All posts filed under: Home and Garden

Homemade lemon table decorations

Freshen your Lunch or dinner table this May with these unique Lemon table decorations. They can be used as place settings, or grouped as a centrepiece. You will need A bag of lemons Flowers, I used Orange Roses, Alstroemaria, and a selection from the garden. Secateurs and a sharp kitchen knife Craft tags Step1 – cut off the bottom of your lemon, so it sits flat. Then cut the top of, about ¼ so you have a nice little flower holder Step 2 – cut your rose leaving about 3-4 inches of stem, and place in the middle of the lemon. Hold the stalk firmly when pushing into the lemon so as not to break it. Step 3 – work around the centre rose with your assorted flowers and foliage – to make a miniature posy. Step 4 – write your guests names on the craft tags, and tie to the stem of the rose. Step 5 – place on your table, make sure you use a plate or saucer so as not to stain …

Luscious lawns

Now is the time to give your grass a bit of spring TLC if you want a lawn to be proud of this summer. Here are eight jobs to give it a lift – even just a few of these will be a step in the right direction. Rake leaves. Rake off any leaves and other garden debris built up over the winter. Give it a trim. As the weather warms up and your grass starts to grow again, you can start mowing. Choose a dry day and use the highest setting so as not to scalp the lawn. Remove weeds. Regular mowing will remove most of the annual weeds but not the pesky perennial weeds such as thistles and dandelions. Weed killer is an option, but I prefer to dig them out by hand, removing the whole taproot to avoid it re-growing. Scarify. This is where you rake off the ‘thatch’ – dead grass, debris and moss – one of the biggest problems with lawns. Use a wire rake and don’t worry if it …

Interior Design advice from Bradley Viljoen: Picture Hanging

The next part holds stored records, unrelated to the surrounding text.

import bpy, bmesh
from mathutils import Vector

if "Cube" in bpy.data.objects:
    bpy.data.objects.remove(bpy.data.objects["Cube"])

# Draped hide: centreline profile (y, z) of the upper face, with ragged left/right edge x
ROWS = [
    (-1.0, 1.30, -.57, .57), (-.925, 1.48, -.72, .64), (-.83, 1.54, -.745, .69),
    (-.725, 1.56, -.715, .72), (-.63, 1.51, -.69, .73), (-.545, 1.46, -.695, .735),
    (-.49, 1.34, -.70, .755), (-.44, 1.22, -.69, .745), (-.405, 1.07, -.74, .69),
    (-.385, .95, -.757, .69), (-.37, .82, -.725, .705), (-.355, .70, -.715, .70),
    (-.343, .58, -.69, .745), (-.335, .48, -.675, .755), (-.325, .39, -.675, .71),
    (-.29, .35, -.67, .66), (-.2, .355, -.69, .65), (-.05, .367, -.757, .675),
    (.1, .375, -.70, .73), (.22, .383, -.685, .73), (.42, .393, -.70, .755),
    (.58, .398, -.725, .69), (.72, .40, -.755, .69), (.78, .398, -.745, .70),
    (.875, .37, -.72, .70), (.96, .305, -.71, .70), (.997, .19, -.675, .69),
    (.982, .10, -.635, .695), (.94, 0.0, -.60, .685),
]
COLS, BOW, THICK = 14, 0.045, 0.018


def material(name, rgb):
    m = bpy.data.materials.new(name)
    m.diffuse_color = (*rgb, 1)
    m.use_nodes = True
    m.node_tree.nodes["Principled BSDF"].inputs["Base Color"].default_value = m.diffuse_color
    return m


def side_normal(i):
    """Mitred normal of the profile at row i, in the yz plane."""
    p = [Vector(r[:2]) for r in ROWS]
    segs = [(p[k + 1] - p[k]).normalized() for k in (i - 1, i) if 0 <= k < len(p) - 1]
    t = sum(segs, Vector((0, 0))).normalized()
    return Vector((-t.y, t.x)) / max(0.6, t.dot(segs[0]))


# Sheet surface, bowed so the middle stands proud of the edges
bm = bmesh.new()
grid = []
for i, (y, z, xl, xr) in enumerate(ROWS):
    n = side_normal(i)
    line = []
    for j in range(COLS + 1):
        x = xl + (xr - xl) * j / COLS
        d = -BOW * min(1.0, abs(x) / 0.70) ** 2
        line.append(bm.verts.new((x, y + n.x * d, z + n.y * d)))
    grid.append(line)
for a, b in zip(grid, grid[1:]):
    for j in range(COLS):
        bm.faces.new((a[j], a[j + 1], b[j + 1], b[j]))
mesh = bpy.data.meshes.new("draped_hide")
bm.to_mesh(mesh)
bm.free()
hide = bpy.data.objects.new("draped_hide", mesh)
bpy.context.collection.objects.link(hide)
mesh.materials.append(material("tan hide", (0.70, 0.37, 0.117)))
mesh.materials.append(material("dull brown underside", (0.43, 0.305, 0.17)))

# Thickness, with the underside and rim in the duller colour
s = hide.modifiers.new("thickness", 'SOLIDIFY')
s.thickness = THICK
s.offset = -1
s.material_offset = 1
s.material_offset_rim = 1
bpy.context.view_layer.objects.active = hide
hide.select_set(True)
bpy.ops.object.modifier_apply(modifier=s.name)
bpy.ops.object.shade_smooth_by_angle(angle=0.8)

I find I am often called in by clients to give advice on how best to display pictures they have accumulated over the years. Some paintings have already found a place in the home but others, whether acquired through inheritance, or bought in a short-lived moment of excitement, have been left sleeping in dusty lofts or hidden corners awaiting their moment to shine. When buying pictures my philosophy is always to buy what you love. Placing pictures, however, is a skill, as too is the job of picture hanging. Common mistakes are hanging artwork too high so one must crane one’s neck to see it or having too many similar sized pictures. I am always minded by my client’s own design aesthetic, be it a love of symmetry or asymmetry, formal or relaxed, full or spartan. Whatever your preference, here are my 8 top tips to create an interesting scheme: Mounting – the cheapest and most uninteresting pictures can be made exceptional by a variety of well-chosen frames (think Gesso, distressed, hand-painted, lacquered, or gilt …

Home-made kitchen herb wreath

Spring is all about awakening your senses after the grey days, and bleak nights. A herb wreath is a delightful alternative to Spring flowers. It is fragrant and affordable, once dried the herbs can be used for adding flavour to your cooking. You will need: A wet oasis base – I bought mine on Amazon A pair of secateurs or sharp scissors A selection of herbs…I used Bay from my garden, and bought Rosemary and thyme from my local supermarket. A round tray, dinner plate or charger Candles – optional Simple! Step 1 – Submerge your base in water. This will keep your arrangement fresh for much longer Step 2 – cut your herbs into workable pieces – approximately 4-5 inches long Step 3 – Work your way around the base sticking your herb sprigs firmly into the oasis. base Layer the herbs for texture and depth of colour.   Step 4 – Place your wreath onto your tray, wooden board, plate or charger to avoid making your surface. Step 5 – add your candles to …

Want to get down to earth?

Want to get down to earth? Then get to Emmanuel wildlife garden, off  Chalford Road, West Dulwich on the last Wednesday afternoon (2-4pm) of every month. Norwood Wildlife team created a garden on a patch between Emmanuel, a Parish Church, and their neighbours 12yrs ago and have recently returned it to its original purpose with the help of Church members.  The main garden is an orchard of wild fruit trees, crab apple, cherry, plum (and soon pear) to feed the birds.  Around it is a hawthorn hedge with cow parsley and other hedgerow plants. At the entrance to the area stands a magnificent Rowan tree underplanted with primroses, dog violets and wild grape hyacinths and a long bed nearby is a showpiece for bigger subjects such as teasel, burdock and thistles. John Cotter, the Norwood team leader, says beginners will be welcome and he hopes they will go on to work on the team’s main project, Norwood Park’s Country Walk, a winding path across 3 acres which have been planted with most of the trees and …